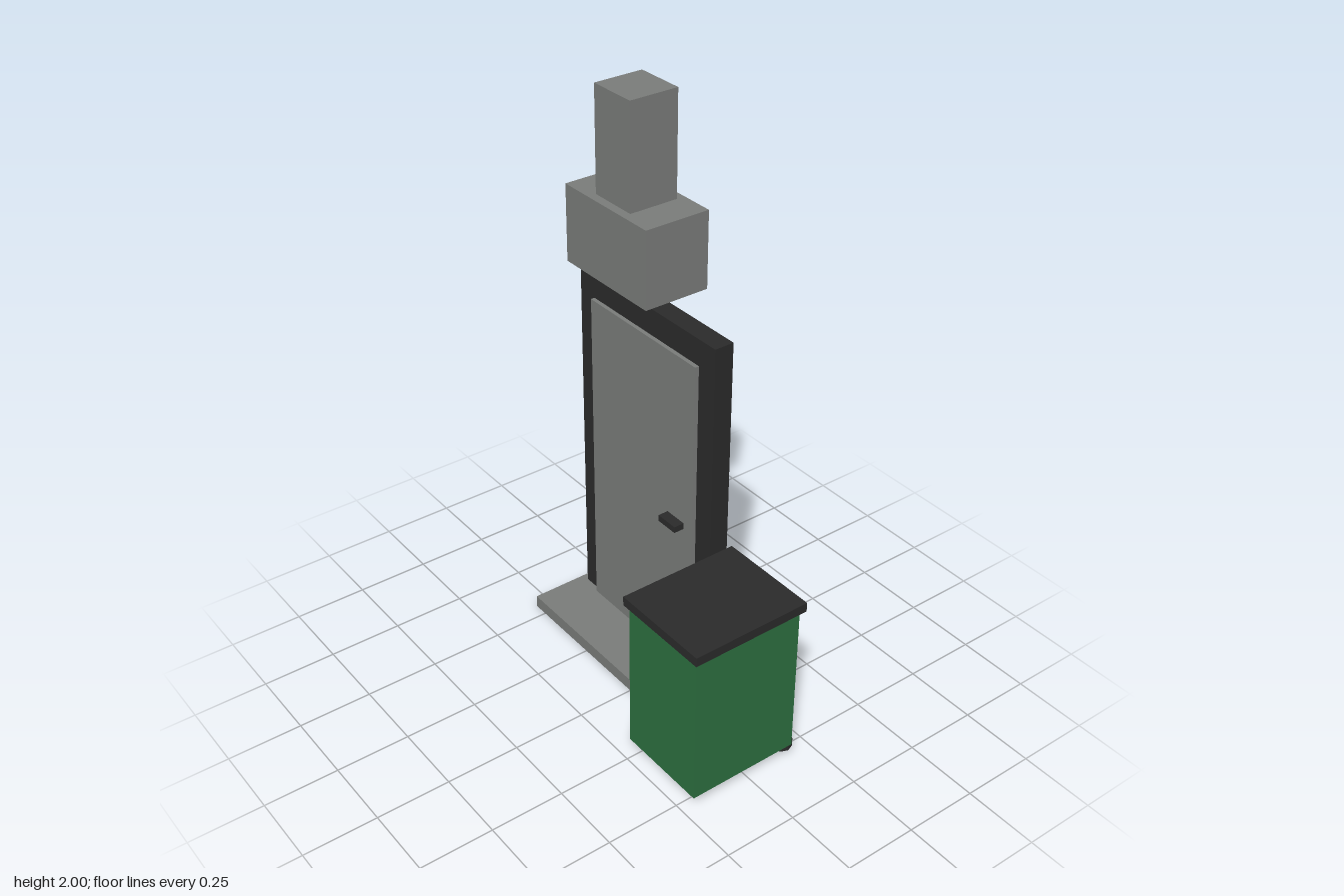
import * as THREE from 'three';

const material = (name, color) => {
  const m = new THREE.MeshStandardMaterial({ color });
  m.name = name;
  return m;
};

export function createModel() {
  const grey = material('stone grey', 0x7b7d7b);
  const dark = material('charcoal', 0x2b2b2b);
  const green = material('bin green', 0x2d7040);

  const model = new THREE.Group();
  model.name = 'doorBinAndChimney';

  const group = (name) => {
    const g = new THREE.Group();
    g.name = name;
    model.add(g);
    return g;
  };

  // Box given by its extents along each axis
  const box = (parent, name, mat, [x0, x1], [y0, y1], [z0, z1]) => {
    const mesh = new THREE.Mesh(new THREE.BoxGeometry(x1 - x0, y1 - y0, z1 - z0), mat);
    mesh.position.set((x0 + x1) / 2, (y0 + y1) / 2, (z0 + z1) / 2);
    mesh.name = name;
    parent.add(mesh);
  };

  // Doorway: step, backing frame, door leaf and handle
  const doorway = group('doorway');
  box(doorway, 'doorStep', grey, [-0.55, 0.178], [0, 0.044], [-0.17, 0.053]);
  box(doorway, 'doorFrame', dark, [-0.523, 0.15], [0.001, 1.297], [-0.215, -0.147]);
  box(doorway, 'doorLeaf', grey, [-0.45, 0.077], [0.04, 1.207], [-0.16, -0.133]);
  box(doorway, 'doorHandle', dark, [-0.048, 0.034], [0.597, 0.619], [-0.135, -0.097]);

  // Chimney: wide base and narrow stack
  const chimney = group('chimney');
  box(chimney, 'chimneyBase', grey, [-0.383, 0.009], [1.409, 1.662], [-0.227, -0.003]);
  box(chimney, 'chimneyStack', grey, [-0.27, -0.103], [1.655, 2], [-0.199, -0.032]);

  // Wheeled bin: body, overhanging lid, two eight-sided rear wheels
  const bin = group('bin');
  box(bin, 'binBody', green, [0.214, 0.537], [0.036, 0.575], [-0.178, 0.212]);
  box(bin, 'binLid', dark, [0.2, 0.55], [0.571, 0.603], [-0.193, 0.224]);
  const wheelGeometry = new THREE.CylinderGeometry(0.034, 0.034, 0.03, 8).toNonIndexed();
  wheelGeometry.computeVertexNormals();
  for (const side of [-1, 1]) {
    const wheel = new THREE.Mesh(wheelGeometry, dark);
    wheel.position.set(0.3755 + side * 0.124, 0.027, -0.17);
    wheel.name = side > 0 ? 'leftWheel' : 'rightWheel';
    bin.add(wheel);
  }

  return model;
}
......
# TASK INSTRUCTIONS
Copy the records word for word, leaving no picture in the copy.

# ANSWER SECTION
import * as THREE from 'three';

const material = (name, color) => {
  const m = new THREE.MeshStandardMaterial({ color });
  m.name = name;
  return m;
};

export function createModel() {
  const grey = material('stone grey', 0x7b7d7b);
  const dark = material('charcoal', 0x2b2b2b);
  const green = material('bin green', 0x2d7040);

  const model = new THREE.Group();
  model.name = 'doorBinAndChimney';

  const group = (name) => {
    const g = new THREE.Group();
    g.name = name;
    model.add(g);
    return g;
  };

  // Box given by its extents along each axis
  const box = (parent, name, mat, [x0, x1], [y0, y1], [z0, z1]) => {
    const mesh = new THREE.Mesh(new THREE.BoxGeometry(x1 - x0, y1 - y0, z1 - z0), mat);
    mesh.position.set((x0 + x1) / 2, (y0 + y1) / 2, (z0 + z1) / 2);
    mesh.name = name;
    parent.add(mesh);
  };

  // Doorway: step, backing frame, door leaf and handle
  const doorway = group('doorway');
  box(doorway, 'doorStep', grey, [-0.55, 0.178], [0, 0.044], [-0.17, 0.053]);
  box(doorway, 'doorFrame', dark, [-0.523, 0.15], [0.001, 1.297], [-0.215, -0.147]);
  box(doorway, 'doorLeaf', grey, [-0.45, 0.077], [0.04, 1.207], [-0.16, -0.133]);
  box(doorway, 'doorHandle', dark, [-0.048, 0.034], [0.597, 0.619], [-0.135, -0.097]);

  // Chimney: wide base and narrow stack
  const chimney = group('chimney');
  box(chimney, 'chimneyBase', grey, [-0.383, 0.009], [1.409, 1.662], [-0.227, -0.003]);
  box(chimney, 'chimneyStack', grey, [-0.27, -0.103], [1.655, 2], [-0.199, -0.032]);

  // Wheeled bin: body, overhanging lid, two eight-sided rear wheels
  const bin = group('bin');
  box(bin, 'binBody', green, [0.214, 0.537], [0.036, 0.575], [-0.178, 0.212]);
  box(bin, 'binLid', dark, [0.2, 0.55], [0.571, 0.603], [-0.193, 0.224]);
  const wheelGeometry = new THREE.CylinderGeometry(0.034, 0.034, 0.03, 8).toNonIndexed();
  wheelGeometry.computeVertexNormals();
  for (const side of [-1, 1]) {
    const wheel = new THREE.Mesh(wheelGeometry, dark);
    wheel.position.set(0.3755 + side * 0.124, 0.027, -0.17);
    wheel.name = side > 0 ? 'leftWheel' : 'rightWheel';
    bin.add(wheel);
  }

  return model;
}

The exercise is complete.